Directions for this task – Everything from the line containing "# Tan cabin floor blocks above the axles" through the last line of the records must be returned verbatim, and nothing outside that range.

━━━━━━━━━━

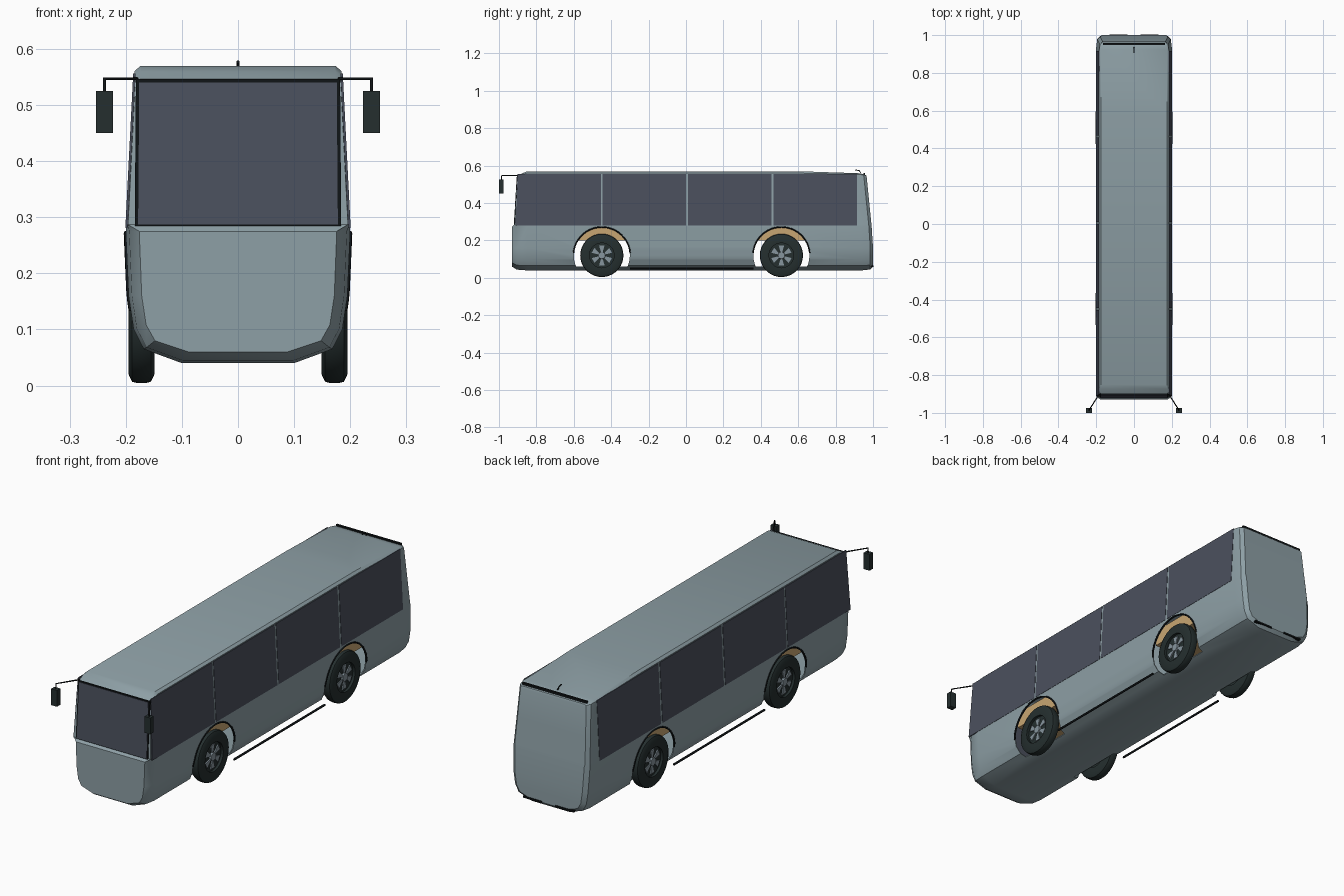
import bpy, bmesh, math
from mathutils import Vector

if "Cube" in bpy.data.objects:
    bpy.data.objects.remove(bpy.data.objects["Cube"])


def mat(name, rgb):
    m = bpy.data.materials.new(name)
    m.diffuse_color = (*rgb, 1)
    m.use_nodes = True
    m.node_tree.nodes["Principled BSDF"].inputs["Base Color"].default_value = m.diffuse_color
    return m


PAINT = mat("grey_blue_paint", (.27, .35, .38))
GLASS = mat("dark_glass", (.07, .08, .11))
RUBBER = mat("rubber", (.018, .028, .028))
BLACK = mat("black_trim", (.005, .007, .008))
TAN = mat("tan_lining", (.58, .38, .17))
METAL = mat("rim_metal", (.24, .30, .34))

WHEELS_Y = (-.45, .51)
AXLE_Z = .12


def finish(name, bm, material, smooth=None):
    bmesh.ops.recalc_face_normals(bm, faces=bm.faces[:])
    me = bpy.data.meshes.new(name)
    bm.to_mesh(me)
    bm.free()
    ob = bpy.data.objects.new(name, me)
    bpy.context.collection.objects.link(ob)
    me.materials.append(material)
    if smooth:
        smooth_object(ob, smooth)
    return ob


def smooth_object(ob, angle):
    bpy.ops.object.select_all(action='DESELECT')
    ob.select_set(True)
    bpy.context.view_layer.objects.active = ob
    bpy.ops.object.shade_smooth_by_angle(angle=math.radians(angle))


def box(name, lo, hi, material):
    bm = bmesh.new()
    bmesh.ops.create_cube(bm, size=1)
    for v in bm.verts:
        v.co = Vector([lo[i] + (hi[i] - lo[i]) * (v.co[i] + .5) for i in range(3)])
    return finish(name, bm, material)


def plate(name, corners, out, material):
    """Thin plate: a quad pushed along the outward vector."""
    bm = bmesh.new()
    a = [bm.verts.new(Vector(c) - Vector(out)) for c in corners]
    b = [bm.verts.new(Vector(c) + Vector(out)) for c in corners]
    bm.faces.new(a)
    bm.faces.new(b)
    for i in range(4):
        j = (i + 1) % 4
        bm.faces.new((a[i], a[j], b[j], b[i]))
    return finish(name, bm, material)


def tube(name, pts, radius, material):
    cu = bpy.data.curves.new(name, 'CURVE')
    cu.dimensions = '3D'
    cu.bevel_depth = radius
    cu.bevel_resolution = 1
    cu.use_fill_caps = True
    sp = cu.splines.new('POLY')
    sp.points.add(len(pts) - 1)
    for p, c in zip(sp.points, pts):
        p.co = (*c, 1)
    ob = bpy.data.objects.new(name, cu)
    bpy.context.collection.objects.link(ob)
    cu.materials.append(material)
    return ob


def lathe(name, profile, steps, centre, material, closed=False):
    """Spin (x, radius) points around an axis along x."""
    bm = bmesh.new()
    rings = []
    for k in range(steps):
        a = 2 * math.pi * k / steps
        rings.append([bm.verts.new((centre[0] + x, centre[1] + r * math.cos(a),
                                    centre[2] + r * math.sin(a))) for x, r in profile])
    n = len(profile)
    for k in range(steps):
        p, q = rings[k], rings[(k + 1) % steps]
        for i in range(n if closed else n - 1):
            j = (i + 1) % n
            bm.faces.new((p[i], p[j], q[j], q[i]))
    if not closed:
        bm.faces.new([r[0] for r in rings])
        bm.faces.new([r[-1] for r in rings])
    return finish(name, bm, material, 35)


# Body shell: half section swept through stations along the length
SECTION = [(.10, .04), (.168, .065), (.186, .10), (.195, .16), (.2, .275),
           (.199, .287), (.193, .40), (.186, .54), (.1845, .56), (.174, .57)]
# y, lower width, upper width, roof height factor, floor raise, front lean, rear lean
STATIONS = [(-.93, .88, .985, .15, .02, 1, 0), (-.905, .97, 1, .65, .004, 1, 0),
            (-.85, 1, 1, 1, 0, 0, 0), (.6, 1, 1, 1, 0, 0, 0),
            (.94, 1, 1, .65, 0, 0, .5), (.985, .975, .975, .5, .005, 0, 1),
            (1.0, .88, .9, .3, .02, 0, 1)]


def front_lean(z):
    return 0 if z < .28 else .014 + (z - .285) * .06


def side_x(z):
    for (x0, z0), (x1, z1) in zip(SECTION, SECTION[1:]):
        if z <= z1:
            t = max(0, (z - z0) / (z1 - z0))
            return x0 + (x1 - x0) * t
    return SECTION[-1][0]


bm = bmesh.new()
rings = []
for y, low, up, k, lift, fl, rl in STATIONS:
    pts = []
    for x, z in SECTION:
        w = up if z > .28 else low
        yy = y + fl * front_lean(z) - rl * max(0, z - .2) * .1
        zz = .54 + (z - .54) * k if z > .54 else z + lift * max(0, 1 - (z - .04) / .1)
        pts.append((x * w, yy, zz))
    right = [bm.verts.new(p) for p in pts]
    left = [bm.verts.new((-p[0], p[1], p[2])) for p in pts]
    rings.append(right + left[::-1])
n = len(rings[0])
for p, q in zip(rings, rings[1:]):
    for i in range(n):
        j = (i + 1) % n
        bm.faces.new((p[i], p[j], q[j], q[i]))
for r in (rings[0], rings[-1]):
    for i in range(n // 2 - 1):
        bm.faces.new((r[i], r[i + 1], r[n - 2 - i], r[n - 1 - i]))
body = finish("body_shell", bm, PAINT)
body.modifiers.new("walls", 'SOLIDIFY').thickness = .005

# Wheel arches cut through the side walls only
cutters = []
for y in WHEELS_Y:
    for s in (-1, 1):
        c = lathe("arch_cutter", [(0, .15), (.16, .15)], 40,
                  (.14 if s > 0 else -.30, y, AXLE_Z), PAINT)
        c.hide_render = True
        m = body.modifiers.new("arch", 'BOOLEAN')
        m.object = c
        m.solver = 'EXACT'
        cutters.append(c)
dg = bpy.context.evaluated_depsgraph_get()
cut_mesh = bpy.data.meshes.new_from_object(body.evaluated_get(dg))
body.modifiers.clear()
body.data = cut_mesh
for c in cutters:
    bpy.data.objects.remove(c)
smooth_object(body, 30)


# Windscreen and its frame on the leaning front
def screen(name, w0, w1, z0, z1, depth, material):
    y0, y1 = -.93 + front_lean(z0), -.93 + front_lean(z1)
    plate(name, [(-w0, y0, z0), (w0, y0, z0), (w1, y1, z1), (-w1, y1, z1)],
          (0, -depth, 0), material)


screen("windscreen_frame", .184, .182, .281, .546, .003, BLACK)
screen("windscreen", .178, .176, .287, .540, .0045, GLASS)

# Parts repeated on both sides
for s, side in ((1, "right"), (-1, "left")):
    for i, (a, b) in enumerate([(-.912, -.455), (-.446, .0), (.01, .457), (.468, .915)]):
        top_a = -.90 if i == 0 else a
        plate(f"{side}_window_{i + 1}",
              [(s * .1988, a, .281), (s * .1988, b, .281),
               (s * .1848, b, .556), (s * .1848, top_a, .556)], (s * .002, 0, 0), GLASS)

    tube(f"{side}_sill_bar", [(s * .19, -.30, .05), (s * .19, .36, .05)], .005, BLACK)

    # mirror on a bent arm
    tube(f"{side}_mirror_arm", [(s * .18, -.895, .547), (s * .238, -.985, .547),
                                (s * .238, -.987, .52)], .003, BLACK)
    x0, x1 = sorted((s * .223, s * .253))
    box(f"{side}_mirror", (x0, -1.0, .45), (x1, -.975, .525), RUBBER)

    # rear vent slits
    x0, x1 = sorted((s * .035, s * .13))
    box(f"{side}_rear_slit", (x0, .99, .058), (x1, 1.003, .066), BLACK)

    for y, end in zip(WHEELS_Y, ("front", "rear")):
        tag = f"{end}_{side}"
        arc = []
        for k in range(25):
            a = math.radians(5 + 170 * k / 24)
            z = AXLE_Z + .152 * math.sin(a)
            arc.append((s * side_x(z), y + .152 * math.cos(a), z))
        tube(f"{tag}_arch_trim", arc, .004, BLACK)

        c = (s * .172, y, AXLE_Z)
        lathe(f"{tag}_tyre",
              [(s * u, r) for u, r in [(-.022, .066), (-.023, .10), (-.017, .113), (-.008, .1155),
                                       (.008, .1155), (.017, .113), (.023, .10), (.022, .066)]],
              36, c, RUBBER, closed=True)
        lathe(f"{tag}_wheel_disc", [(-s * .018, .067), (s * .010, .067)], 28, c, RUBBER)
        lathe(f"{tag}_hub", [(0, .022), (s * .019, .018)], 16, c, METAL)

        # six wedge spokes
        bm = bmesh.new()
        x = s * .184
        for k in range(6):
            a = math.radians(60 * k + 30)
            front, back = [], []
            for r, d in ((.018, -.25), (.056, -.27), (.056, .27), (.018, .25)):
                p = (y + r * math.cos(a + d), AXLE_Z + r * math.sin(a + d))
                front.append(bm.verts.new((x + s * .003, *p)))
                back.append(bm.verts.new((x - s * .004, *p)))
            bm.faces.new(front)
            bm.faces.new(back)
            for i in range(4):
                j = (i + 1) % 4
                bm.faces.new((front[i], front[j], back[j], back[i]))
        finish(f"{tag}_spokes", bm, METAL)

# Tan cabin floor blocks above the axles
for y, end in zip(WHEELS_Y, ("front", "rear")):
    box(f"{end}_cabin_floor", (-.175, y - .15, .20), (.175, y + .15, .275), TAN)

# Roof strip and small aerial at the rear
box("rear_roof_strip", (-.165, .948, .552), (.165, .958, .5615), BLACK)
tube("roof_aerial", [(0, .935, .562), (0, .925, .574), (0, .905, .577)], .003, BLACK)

━━━━━━━━━━

Result for this task –
# Tan cabin floor blocks above the axles
for y, end in zip(WHEELS_Y, ("front", "rear")):
    box(f"{end}_cabin_floor", (-.175, y - .15, .20), (.175, y + .15, .275), TAN)

# Roof strip and small aerial at the rear
box("rear_roof_strip", (-.165, .948, .552), (.165, .958, .5615), BLACK)
tube("roof_aerial", [(0, .935, .562), (0, .925, .574), (0, .905, .577)], .003, BLACK)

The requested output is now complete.